In the late 1800s, a horrific serial killer terrorized Chicago through his elaborate maze of death traps built into a massive three-story hotel that took up the entire block of 63rd and Wallace streets. H.H. Holmes (born Herman Webster Mudgett) is an infamous fixture in American history. He confessed to killing 27 people in his “Murder Castle” as it became known, although many believe his victims amount to more than 200. He was always fascinated by death—he mutilated animals, stole corpses, and eventually seduced and murdered numerous women to satisfy his sadistic urges and to claim insurance monies. He is known as “America’s First Serial Killer” but some believe that America was not his only hunting ground.
London, perhaps, was also the site of Holmes’ killings. In the late 1800s, a murderer lurked the slums in and around the Whitechapel district of London in 1888 killing women and mutilating their bodies. The murderer received the moniker “Jack the Ripper” and the legend of his killings has been fully solidified in history and in media. Beyond the brutal nature of his murders, part of the fascination with Jack the Ripper is his unknown identity. “Ripperologists” have generated hundreds of theories to try to identify this murderer. However, one theory is currently louder than all the others.

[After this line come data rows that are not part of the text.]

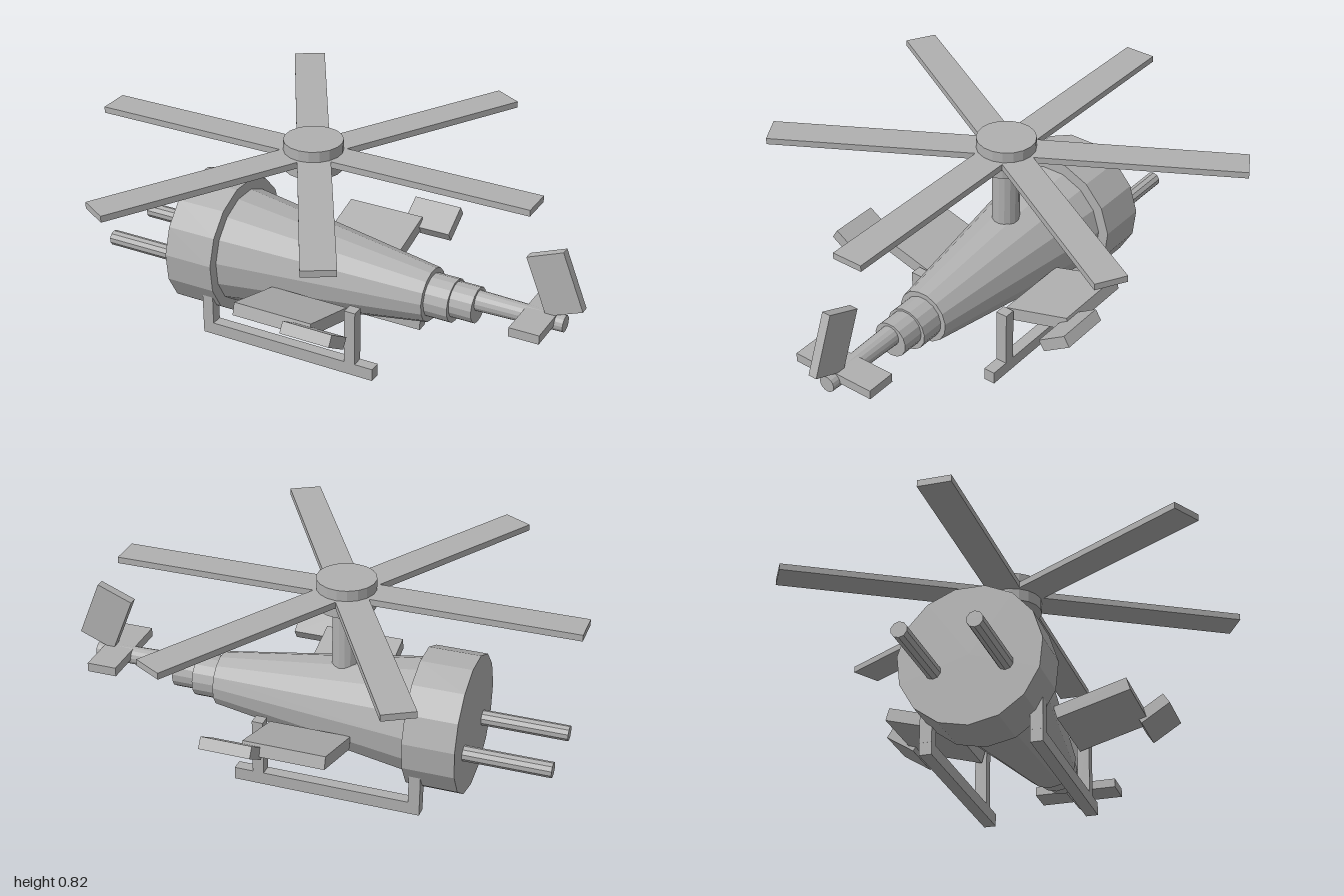
import * as THREE from 'three';

export function createModel() {
  const model = new THREE.Group();
  const grey = new THREE.MeshStandardMaterial({ color: 0xb0b0b0, flatShading: true });
  grey.name = 'plain grey';

  function add(name, geometry, x, y, z) {
    const mesh = new THREE.Mesh(geometry, grey);
    mesh.name = name;
    mesh.position.set(x, y, z);
    model.add(mesh);
    return mesh;
  }
  const box = (name, w, h, d, x, y, z) => add(name, new THREE.BoxGeometry(w, h, d), x, y, z);
  // Round section lying along x, from x0 to x1, with a corner at the bottom
  function barrel(name, x0, x1, r0, r1, y, z = 0, sides = 15) {
    const g = new THREE.CylinderGeometry(r0, r1, x1 - x0, sides, 1, false, -Math.PI / 2);
    g.rotateZ(Math.PI / 2);
    return add(name, g, (x0 + x1) / 2, y, z);
  }

  // Fuselage, nose towards -x
  barrel('nose', -0.61, -0.41, 0.268, 0.268, 0.298);
  barrel('body', -0.41, 0.4, 0.225, 0.106, 0.296);
  barrel('tailCollarLarge', 0.4, 0.495, 0.085, 0.085, 0.297);
  barrel('tailCollarSmall', 0.495, 0.585, 0.07, 0.07, 0.304);
  barrel('tailBoom', 0.58, 0.927, 0.04, 0.032, 0.324);

  // Tail surfaces
  box('tailplane', 0.118, 0.036, 0.34, 0.835, 0.339, 0);
  box('tailFin', 0.149, 0.238, 0.035, 0.882, 0.483, 0).rotation.z = 0.38;

  // Main rotor: three full-length bars make six blades
  const rx = -0.105;
  add('mast', new THREE.CylinderGeometry(0.053, 0.053, 0.33, 15), rx, 0.57, 0);
  add('rotorHub', new THREE.CylinderGeometry(0.113, 0.113, 0.113, 18), rx, 0.767, 0);
  for (let i = 0; i < 3; i++) {
    box('rotorBlades', 1.79, 0.025, 0.124, rx, 0.769, 0).rotation.y = (i * Math.PI) / 3;
  }

  // Mirrored parts
  for (const s of [1, -1]) {
    const side = s > 0 ? 'front' : 'back';
    barrel(side + 'Gun', -0.945, -0.6, 0.03, 0.03, 0.25, s * 0.132, 10);

    // Stub wing and steeper winglet
    box(side + 'Wing', 0.32, 0.05, 0.286, -0.027, 0.275, s * 0.326).rotation.x = -s * 0.279;
    box(side + 'Winglet', 0.199, 0.046, 0.13, 0.163, 0.321, s * 0.494).rotation.x = -s * 0.57;

    // Landing skid
    const z = s * 0.203;
    box(side + 'SkidRail', 0.738, 0.05, 0.046, -0.105, 0.025, z);
    box(side + 'SkidFrontStrut', 0.045, 0.12, 0.046, -0.452, 0.107, z);
    box(side + 'SkidRearStrut', 0.044, 0.225, 0.046, 0.168, 0.16, z);
  }
  return model;
}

Jeff Mudgett, a lawyer and former Commander in the U.S. Naval Reserve, claims that his great-great-grandfather, H.H. Holmes was, in fact, Jack the Ripper. Mudgett bases his assertions on the writings in two diaries he inherited from Holmes which detail Holmes’s participation in the murder and mutilation of numerous prostitutes in London. Mudgett also claims that the man that died in the public hanging that took place on May 7, 1896 was not Holmes, but rather a man that Holmes tricked into going to the gallows in his place. These shocking twists to the well-known murderous stories of Holmes and Jack the Ripper are detailed in Mudgett’s book, Bloodstains and can be seen in the HISTORY’s new eight-part series, American Ripper, which premieres on July 11th.
Mudgett is not the first to claim to know the identity of Jack the Ripper and he will not be the last. Although Mudgett’s theory is controversial, it is hard to deny the eerily similar overlap between Holmes’s and Jack the Ripper’s psychopathic, brutal, and grotesque murderous histories. The details of their sadistic killings culminate into nothing short of Hollywood horror. In fact, their stories have been solidified in films for nearly 100 years. Jack the Ripper’s horrific crusade can be seen in films from Waxwork (1924) to Ripper (2016). Holmes’ violent murders are detailed in H.H. Holmes: America's First Serial Killer (2004) and Havenhurst (2017) as well as in the upcoming film, Devil in the White City, based on the book by Erik Larson, starring Leonardo DiCaprio as Holmes and directed by Martin Scorsese.